King Abdullah University of Science and Technology’s (KAUST) campus along the Red Sea houses one of the world’s most advanced collection of labs.
In these buildings KAUST’s internationally renowned researchers are addressing humanity’s most urgent scientific challenges related to energy and the environment, including water conservation, energy efficiency and food production.
Integrated into the architecture of the local environment, KAUST’s 27 buildings include 5.5 million square feet of space and were designed and constructed in just under 30 months. The campus includes two million square feet of labs spread across four interconnected, 500,000-sq.-ft. buildings.
The team designed the campus as a singular meta-building with all spaces interconnected and served from a common base. This organization improves energy performance, facilitates collaboration and gives the campus a distinct sense of place.
Making the campus as compact as possible addresses the intense sun and formidable climate while improving proximities among researchers, academics and students. With a compact arrangement, traditional boundaries between buildings begin to dissolve. This feeling is heightened by the occurrence of conference rooms, gardens, shaded courtyards and other programmed spaces bridging the spaces between buildings.
A critical role of buildings in this part of the world is to protect people from the intense sun. At KAUST, shade is provided in a monumental way and the act of shading is celebrated. Dynamic shadows register the movement of time while changing, dappled light brings character to the space.
LEED Platinum in the Desert
The team’s goal was to significantly reduce the environmental footprint of all KAUST campus buildings within the project scope.
The Arabic Bedouin tent inspired designers to create a monumental roof system that spans across building masses to block sun on building facades and into the pedestrian spine, to facilitate natural ventilation and to filter light. Solar panels covering the surface capture the sun’s energy. Passive ventilation strategies of the traditional Arabic house influenced the design of iconic, solar-powered wind towers that harness energy from the sun and wind to passively create air flow in pedestrian walkways. Similar to Arabic screening called ‘mashrabiya,’ the campus shades windows and skylights with an integral shading system that reduce heat loads while creating dramatic dappled light.
Despite the challenges of building the campus in Saudi Arabia’s desert climate, KAUST became the world’s largest LEED Platinum project at the time of its certification. By integrating sustainability into the site planning, community organization, building design and campus operations, the university is demonstrating new ways to build in the region and promoting responsible stewardship of the environment.
“The [Lab of the Year] judges were impressed with KAUST on multiple fronts. The total flexibility, high hat areas for research, ability to attract world-class talent, LEED Platinum status, livability, and sustainability all contributed to its selection as a winner.” — R&D Magazine
New Research Paradigm
Exceptionally flexible building shells and universal floor plates accommodate virtually every lab type in fulfilling KAUST’s vision of setting a “new paradigm for research in the Middle East.”
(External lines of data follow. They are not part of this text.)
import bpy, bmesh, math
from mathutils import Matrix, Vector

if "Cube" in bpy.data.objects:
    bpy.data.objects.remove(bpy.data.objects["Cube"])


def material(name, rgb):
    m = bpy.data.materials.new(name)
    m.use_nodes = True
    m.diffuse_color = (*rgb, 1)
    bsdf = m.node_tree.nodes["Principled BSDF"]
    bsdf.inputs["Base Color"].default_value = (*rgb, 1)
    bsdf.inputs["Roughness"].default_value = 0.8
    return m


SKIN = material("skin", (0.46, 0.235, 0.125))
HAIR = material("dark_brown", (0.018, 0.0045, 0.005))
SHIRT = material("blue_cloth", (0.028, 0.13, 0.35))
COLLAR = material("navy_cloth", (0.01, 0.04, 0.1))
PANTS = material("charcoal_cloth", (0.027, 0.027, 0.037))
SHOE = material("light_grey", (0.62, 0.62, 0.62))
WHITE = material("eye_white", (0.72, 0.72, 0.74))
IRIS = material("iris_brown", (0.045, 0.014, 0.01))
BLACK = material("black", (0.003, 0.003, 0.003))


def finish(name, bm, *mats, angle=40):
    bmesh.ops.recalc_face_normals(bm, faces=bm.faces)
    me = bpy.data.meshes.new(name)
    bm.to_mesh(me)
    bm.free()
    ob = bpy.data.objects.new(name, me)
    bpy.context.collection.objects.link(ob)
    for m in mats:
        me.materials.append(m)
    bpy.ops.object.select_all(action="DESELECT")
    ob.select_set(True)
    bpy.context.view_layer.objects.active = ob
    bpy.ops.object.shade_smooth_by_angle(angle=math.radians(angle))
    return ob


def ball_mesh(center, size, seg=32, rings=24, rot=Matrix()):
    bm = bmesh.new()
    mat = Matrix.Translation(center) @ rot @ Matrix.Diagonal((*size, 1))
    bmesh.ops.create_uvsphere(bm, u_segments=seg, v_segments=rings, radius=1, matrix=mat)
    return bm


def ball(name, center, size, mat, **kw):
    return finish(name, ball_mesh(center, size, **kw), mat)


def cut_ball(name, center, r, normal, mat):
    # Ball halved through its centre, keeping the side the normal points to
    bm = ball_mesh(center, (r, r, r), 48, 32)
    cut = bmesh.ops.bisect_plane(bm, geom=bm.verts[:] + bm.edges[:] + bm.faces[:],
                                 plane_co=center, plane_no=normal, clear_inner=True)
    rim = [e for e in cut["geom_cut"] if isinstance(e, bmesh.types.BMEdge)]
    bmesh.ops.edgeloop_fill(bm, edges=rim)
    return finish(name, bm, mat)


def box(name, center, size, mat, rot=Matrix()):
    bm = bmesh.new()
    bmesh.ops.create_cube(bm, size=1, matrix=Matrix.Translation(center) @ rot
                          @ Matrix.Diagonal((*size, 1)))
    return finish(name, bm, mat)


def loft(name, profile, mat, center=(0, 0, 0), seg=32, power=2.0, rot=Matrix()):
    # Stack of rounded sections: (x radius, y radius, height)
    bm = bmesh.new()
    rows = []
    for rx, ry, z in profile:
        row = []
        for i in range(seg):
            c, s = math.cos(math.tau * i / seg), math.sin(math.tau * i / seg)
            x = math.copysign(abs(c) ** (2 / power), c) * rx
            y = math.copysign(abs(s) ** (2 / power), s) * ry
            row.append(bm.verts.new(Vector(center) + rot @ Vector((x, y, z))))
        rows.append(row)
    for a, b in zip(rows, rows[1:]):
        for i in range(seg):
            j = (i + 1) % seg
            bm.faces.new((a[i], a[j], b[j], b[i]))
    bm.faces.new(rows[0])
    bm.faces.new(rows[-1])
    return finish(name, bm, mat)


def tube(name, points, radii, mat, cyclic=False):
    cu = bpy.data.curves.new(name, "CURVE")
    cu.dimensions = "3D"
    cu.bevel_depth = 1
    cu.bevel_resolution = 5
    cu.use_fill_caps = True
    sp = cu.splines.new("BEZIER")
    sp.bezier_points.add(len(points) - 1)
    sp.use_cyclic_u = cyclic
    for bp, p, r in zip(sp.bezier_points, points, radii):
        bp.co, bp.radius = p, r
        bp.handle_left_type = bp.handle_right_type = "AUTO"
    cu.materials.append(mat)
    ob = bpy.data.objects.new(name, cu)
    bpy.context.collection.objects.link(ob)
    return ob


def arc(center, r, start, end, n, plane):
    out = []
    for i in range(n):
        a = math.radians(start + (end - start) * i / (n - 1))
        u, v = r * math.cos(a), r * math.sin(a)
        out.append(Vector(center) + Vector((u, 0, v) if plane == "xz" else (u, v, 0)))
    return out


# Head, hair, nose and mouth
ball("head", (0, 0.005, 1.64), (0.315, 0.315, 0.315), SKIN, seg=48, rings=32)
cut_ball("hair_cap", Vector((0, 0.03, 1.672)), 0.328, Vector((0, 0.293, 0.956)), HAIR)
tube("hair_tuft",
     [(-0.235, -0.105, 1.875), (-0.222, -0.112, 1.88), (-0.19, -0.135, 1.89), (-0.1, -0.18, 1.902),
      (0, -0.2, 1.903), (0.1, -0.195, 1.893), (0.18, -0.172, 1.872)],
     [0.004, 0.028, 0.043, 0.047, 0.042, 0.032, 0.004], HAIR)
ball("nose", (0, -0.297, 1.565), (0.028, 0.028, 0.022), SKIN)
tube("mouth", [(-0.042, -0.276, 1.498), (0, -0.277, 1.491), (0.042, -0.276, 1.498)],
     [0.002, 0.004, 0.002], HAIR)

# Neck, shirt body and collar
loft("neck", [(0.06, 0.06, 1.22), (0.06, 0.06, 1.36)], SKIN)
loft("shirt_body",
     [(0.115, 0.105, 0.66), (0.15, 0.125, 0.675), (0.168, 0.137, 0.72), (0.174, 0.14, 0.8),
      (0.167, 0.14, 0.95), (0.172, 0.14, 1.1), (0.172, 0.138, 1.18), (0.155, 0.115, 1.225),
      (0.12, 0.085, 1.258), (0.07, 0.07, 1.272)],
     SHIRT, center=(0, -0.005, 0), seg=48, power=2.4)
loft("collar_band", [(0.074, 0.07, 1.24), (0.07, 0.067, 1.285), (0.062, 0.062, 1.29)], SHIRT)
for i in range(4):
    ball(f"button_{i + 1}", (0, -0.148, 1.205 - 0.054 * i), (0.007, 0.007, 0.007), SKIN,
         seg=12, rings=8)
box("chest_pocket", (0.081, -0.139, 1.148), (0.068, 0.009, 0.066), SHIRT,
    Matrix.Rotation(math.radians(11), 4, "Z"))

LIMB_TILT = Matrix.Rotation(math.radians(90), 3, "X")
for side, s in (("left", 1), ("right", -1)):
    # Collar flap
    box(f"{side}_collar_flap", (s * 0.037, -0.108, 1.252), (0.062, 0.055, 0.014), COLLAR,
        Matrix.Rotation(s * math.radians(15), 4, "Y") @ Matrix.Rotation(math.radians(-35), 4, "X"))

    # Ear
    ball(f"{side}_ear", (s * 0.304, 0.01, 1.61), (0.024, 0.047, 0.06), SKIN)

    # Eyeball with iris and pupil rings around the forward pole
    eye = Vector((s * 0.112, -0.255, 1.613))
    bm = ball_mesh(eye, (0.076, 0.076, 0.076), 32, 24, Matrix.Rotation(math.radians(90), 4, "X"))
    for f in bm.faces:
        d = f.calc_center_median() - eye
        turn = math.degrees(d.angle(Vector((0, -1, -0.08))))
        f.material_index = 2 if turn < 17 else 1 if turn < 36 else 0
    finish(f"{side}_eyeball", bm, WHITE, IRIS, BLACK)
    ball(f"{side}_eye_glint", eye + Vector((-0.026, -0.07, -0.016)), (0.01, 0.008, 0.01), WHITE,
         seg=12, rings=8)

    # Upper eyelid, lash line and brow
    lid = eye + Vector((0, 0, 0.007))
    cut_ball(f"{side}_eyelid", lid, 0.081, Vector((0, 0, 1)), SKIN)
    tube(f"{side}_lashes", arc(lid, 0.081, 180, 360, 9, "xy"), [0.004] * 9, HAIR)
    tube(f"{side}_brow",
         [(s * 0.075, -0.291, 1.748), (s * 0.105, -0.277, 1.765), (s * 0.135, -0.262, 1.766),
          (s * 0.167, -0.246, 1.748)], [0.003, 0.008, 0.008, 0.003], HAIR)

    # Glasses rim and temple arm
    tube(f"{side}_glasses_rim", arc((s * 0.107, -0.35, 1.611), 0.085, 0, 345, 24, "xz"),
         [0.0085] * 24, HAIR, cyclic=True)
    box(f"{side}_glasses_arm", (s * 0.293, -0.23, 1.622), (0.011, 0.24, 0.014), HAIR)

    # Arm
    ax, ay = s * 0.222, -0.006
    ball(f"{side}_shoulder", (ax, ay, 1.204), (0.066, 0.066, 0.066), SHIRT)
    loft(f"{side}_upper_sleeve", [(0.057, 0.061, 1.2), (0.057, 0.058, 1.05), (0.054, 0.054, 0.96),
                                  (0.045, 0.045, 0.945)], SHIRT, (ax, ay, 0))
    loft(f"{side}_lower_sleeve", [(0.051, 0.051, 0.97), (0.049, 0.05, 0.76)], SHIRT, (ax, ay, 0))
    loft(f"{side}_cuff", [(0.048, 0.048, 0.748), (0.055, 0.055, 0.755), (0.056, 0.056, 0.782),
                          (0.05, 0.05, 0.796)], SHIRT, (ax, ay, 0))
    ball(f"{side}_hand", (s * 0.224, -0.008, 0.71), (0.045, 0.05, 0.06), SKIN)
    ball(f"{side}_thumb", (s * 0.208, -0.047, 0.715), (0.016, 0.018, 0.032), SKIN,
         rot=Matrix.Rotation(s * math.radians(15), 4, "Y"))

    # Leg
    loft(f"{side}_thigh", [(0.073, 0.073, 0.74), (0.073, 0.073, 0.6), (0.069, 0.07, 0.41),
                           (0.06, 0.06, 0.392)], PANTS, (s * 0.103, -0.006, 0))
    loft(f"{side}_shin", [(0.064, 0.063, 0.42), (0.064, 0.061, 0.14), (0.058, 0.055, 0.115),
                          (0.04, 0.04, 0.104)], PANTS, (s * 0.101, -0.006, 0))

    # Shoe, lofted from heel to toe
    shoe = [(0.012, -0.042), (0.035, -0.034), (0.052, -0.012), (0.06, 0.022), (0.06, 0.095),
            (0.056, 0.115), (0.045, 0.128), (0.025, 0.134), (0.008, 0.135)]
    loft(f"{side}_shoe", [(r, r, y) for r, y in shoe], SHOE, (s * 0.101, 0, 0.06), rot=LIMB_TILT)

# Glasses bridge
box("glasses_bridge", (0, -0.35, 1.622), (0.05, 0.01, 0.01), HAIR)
Interaction and collaboration is vital to a rigorous, thriving research environment. The design celebrates gathering by placing social spaces and collaborative zones in highly visible spots with the best views.
R&D Magazine awarded KAUST its highest honor, Lab of the Year, noting that the campus “contains just about every modern lab concept known today.” This includes interchangeable lab neighborhoods, flexible lab support zones, grid planning, kit-of-parts furniture, walkable interstitial space, collaboration spaces, large circulation spines, high-height pilot areas and lab daylighting.
Integrated Engineering Systems
HOK’s mechanical, electrical, plumbing and structural engineers led multiple design teams following parallel paths to support the construction of high-performance space across 27 buildings. Several innovative engineering strategies contribute to exceptional performance in the areas of energy and water reduction.
The harsh climatic conditions along the Red Sea made the landscape architecture strategies for KAUST extremely important. The team selected plants, materials, structures and streetscape furnishings based on their ability to withstand the hot, humid, marine climate.
Illuminating a Campus
The charge of the university is to promote transformation and discovery of ideas. The buildings manifest themselves with a similar dynamism. With the advent of nightfall, when the setting sun allows for more activity, the campus is designed to reveal a more active, outgoing character.
HOK’s lighting design supported KAUST’S ambitious sustainability goals by achieving every LEED credit possible. This includes satisfying the LEED credit for reducing light pollution while still creating a spectacular nighttime environment.